[Action item]
Beginning with the line that mentions "box(bm, (-.215, -.377, .58), (.13, .333, .72))", reproduce every line through the last line of the entries, exactly, and only those.

[Exercise data]
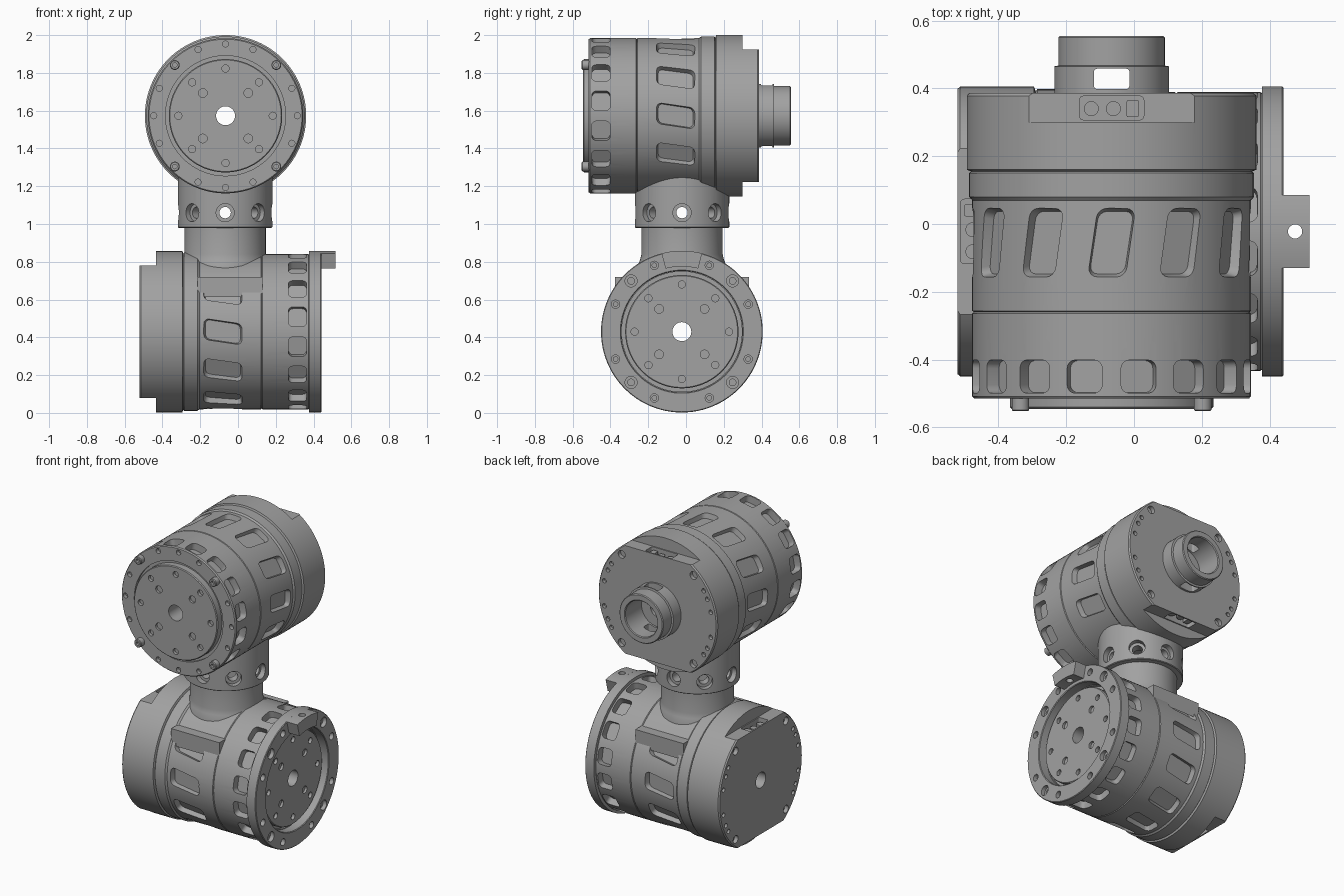
import bpy, bmesh
from math import sin, cos, pi, radians
from mathutils import Matrix, Vector

if "Cube" in bpy.data.objects:
    bpy.data.objects.remove(bpy.data.objects["Cube"], do_unlink=True)

metal = bpy.data.materials.new("machined grey metal")
metal.use_nodes = True
GREY = (0.36, 0.36, 0.36, 1)
metal.diffuse_color = GREY
metal.node_tree.nodes["Principled BSDF"].inputs["Base Color"].default_value = GREY

AXIAL = Matrix.Rotation(-pi / 2, 4, 'X')      # turns local z into the motor axis y
T = Matrix.Translation


def around(deg):
    """Radial frame: z points outward, y along the motor axis."""
    return Matrix.Rotation(radians(deg), 4, 'Y')


def lathe(bm, profile, m=Matrix(), seg=96):
    rings = []
    for i in range(seg):
        a = 2 * pi * i / seg
        rings.append([bm.verts.new(m @ Vector((r * cos(a), r * sin(a), h))) for r, h in profile])
    n = len(profile)
    spans = n - 1 if profile[0][0] == 0 else n
    for i in range(seg):
        a, b = rings[i], rings[(i + 1) % seg]
        for j in range(spans):
            k = (j + 1) % n
            bm.faces.new((a[j], b[j], b[k], a[k]))
    bmesh.ops.remove_doubles(bm, verts=[v for r in rings for v in r], dist=1e-5)


def cyl(bm, r, h0, h1, m=Matrix(), seg=20):
    bmesh.ops.create_cone(bm, cap_ends=True, segments=seg, radius1=r, radius2=r,
                          depth=h1 - h0, matrix=m @ T((0, 0, (h0 + h1) / 2)))


def prism(bm, pts, z0, z1, m=Matrix(), taper=1.0):
    low = [bm.verts.new(m @ Vector((x * taper, y * taper, z0))) for x, y in pts]
    top = [bm.verts.new(m @ Vector((x, y, z1))) for x, y in pts]
    bm.faces.new(low)
    bm.faces.new(top)
    for i in range(len(pts)):
        j = (i + 1) % len(pts)
        bm.faces.new((low[i], low[j], top[j], top[i]))


def box(bm, lo, hi):
    prism(bm, [(lo[0], lo[1]), (hi[0], lo[1]), (hi[0], hi[1]), (lo[0], hi[1])], lo[2], hi[2])


def rounded(w, l, r, shear=0.0, steps=4):
    pts = []
    for q, (sx, sy) in enumerate(((1, 1), (-1, 1), (-1, -1), (1, -1))):
        for s in range(steps + 1):
            a = (q + s / steps) * pi / 2
            y = sy * (l / 2 - r) + r * sin(a)
            pts.append((sx * (w / 2 - r) + r * cos(a) + shear * y, y))
    return pts


def make(name, bm, m=Matrix()):
    bmesh.ops.recalc_face_normals(bm, faces=bm.faces)
    mesh = bpy.data.meshes.new(name)
    bm.to_mesh(mesh)
    bm.free()
    mesh.materials.append(metal)
    ob = bpy.data.objects.new(name, mesh)
    bpy.context.collection.objects.link(ob)
    ob.matrix_world = m
    return ob


def activate(ob):
    bpy.ops.object.select_all(action='DESELECT')
    ob.select_set(True)
    bpy.context.view_layer.objects.active = ob


def cut(ob, bm):
    cutter = make("cutter", bm, ob.matrix_world.copy())
    activate(ob)
    mod = ob.modifiers.new("cut", 'BOOLEAN')
    mod.operation, mod.solver, mod.object = 'DIFFERENCE', 'EXACT', cutter
    bpy.ops.object.modifier_apply(modifier=mod.name)
    bpy.data.objects.remove(cutter, do_unlink=True)


def smooth(ob):
    activate(ob)
    bpy.ops.object.shade_smooth_by_angle(angle=radians(28))


def axial_hole(bm, deg, dist, r, y0, y1):
    cyl(bm, r, y0, y1, around(deg) @ T((0, 0, dist)) @ AXIAL)


BODY = [(.05, -.545), (.295, -.545), (.30, -.54), (.30, -.50), (.318, -.50), (.318, -.515),
        (.405, -.515), (.411, -.508), (.411, -.264), (.406, -.26), (.411, -.256), (.411, .07),
        (.42, .08), (.42, .15), (.414, .155), (.427, .16), (.427, .378), (.42, .386), (.05, .386)]


def motor(name, m, skip):
    bm = bmesh.new()
    lathe(bm, BODY, AXIAL)
    body = make(name + "_motor_body", bm, m)
    # flats at top and bottom of the rear cover
    bm = bmesh.new()
    for s in (0, 1):
        prism(bm, [(-.4, .30), (.4, .30), (.4, .5), (-.4, .5)], .35, .5, around(180 * s))
    cut(body, bm)
    bm = bmesh.new()
    # slanted cooling pockets
    for a in range(0, 360, 30):
        if a not in skip:
            prism(bm, rounded(.125, .225, .03, .15), .378, .45, around(a) @ T((0, -.055, 0)), .82)
    # square windows near the output end
    for i in range(16):
        prism(bm, rounded(.108, .1, .025), .365, .45, around(22.5 * i + 11.25) @ T((0, -.45, 0)), .95)
        if i % 4 != 2:
            axial_hole(bm, 22.5 * i, .38, .016, -.6, -.49)
    # connector pockets in the flats
    for s in (0, 180):
        prism(bm, rounded(.19, .07, .012), .30, .4, around(s) @ T((0, .342, 0)))
    # output disc screw holes
    for a in range(0, 360, 45):
        axial_hole(bm, a, .25, .019, -.6, -.525)
    for a in range(45, 360, 90):
        axial_hole(bm, a, .17, .023, -.6, -.53)
        axial_hole(bm, a - 3 if a % 180 == 45 else a + 3, .385, .025, .36, .5)
    # rear cover screw holes
    for side in (90, 270):
        for a in (-32, -24, -12, 12, 24, 32):
            axial_hole(bm, side + a, .39, .014, .365, .5)
    cut(body, bm)
    smooth(body)
    # plugs inside the connector pockets
    bm = bmesh.new()
    for s in (0, 180):
        f = around(s)
        for x in (-.06, .005):
            cyl(bm, .022, .295, .33, f @ T((x, .34, 0)))
        prism(bm, rounded(.035, .05, .004), .295, .335, f @ T((.062, .34, 0)))
    smooth(make(name + "_connector_plugs", bm, m))


UPPER = T((-.066, 0, 1.573))
LOWER = T((-.135, -.022, .43)) @ Matrix.Rotation(pi / 2, 4, 'Z')
motor("upper", UPPER, (150, 180, 210))
motor("lower", LOWER, (0, 30, 330))

# upper flange bolts
bm = bmesh.new()
for a in range(45, 360, 90):
    lathe(bm, [(0, -.535), (.012, -.535), (.012, -.552), (.022, -.552), (.026, -.548), (.026, -.51), (0, -.51)],
          around(a) @ T((0, 0, .38)) @ AXIAL, 20)
smooth(make("flange_bolts", bm, UPPER))

# hollow rear hub with side windows
bm = bmesh.new()
lathe(bm, [(.115, .38), (.169, .38), (.169, .465), (.157, .467), (.157, .55), (.152, .555),
           (.12, .555), (.115, .55)], AXIAL)
hub = make("rear_hub", bm, UPPER)
bm = bmesh.new()
prism(bm, rounded(.105, .06, .01), -.3, .3, T((0, .428, 0)))
cut(hub, bm)
smooth(hub)

# mounting ring on the lower motor
bm = bmesh.new()
lathe(bm, [(.322, -.512), (.428, -.512), (.428, -.572), (.424, -.576), (.326, -.576), (.322, -.572)], AXIAL)
ring = make("mounting_ring", bm, LOWER)
bm = bmesh.new()
for i in range(16):
    if i % 4:
        big = i % 4 == 2
        f = around(22.5 * i) @ T((0, 0, .38)) @ AXIAL
        r = .032 if big else .022
        lathe(bm, [(0, -.6), (r, -.6), (r, -.55), (r * .55, -.55), (r * .55, -.53), (0, -.53)], f, 20)
cut(ring, bm)
smooth(ring)

# drilled stop tab on the ring
bm = bmesh.new()
arc = [radians(-14.5 + 29 * i / 10) for i in range(11)]
pts = [(.428 * sin(a), -.428 * cos(a)) for a in arc]
pts += [(.345 * sin(a), -.345 * cos(a)) for a in reversed(arc)]
prism(bm, pts, -.652, -.57, AXIAL)
tab = make("stop_tab", bm, LOWER)
bm = bmesh.new()
cyl(bm, .021, .25, .5, T((0, -.61, 0)))
cut(tab, bm)
smooth(tab)

# neck joining the motors
bm = bmesh.new()
lathe(bm, [(.16, .72), (.235, .72), (.235, .78), (.222, .81), (.215, .84), (.215, .98), (.246, .98),
           (.25, .984), (.25, 1.32), (.16, 1.32)])
NECK = T((-.068, -.021, 0))
neck = make("neck", bm, NECK)
bm = bmesh.new()
for i in range(8):
    f = T((0, 0, 1.06)) @ Matrix.Rotation(i * pi / 4, 4, 'Z') @ AXIAL
    lathe(bm, [(0, .12), (.03, .12), (.03, .215), (.048, .215), (.048, .3), (0, .3)], f, 24)
cut(neck, bm)
smooth(neck)

# shoulder block under the neck
bm = bmesh.new()
box(bm, (-.215, -.377, .58), (.13, .333, .72))
block = make("shoulder_block", bm)
bm = bmesh.new()
cyl(bm, .4, -.5, .5, T((0, -.022, .43)) @ Matrix.Rotation(pi / 2, 4, 'Y'), 64)
cut(block, bm)
smooth(block)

[Reply]
box(bm, (-.215, -.377, .58), (.13, .333, .72))
block = make("shoulder_block", bm)
bm = bmesh.new()
cyl(bm, .4, -.5, .5, T((0, -.022, .43)) @ Matrix.Rotation(pi / 2, 4, 'Y'), 64)
cut(block, bm)
smooth(block)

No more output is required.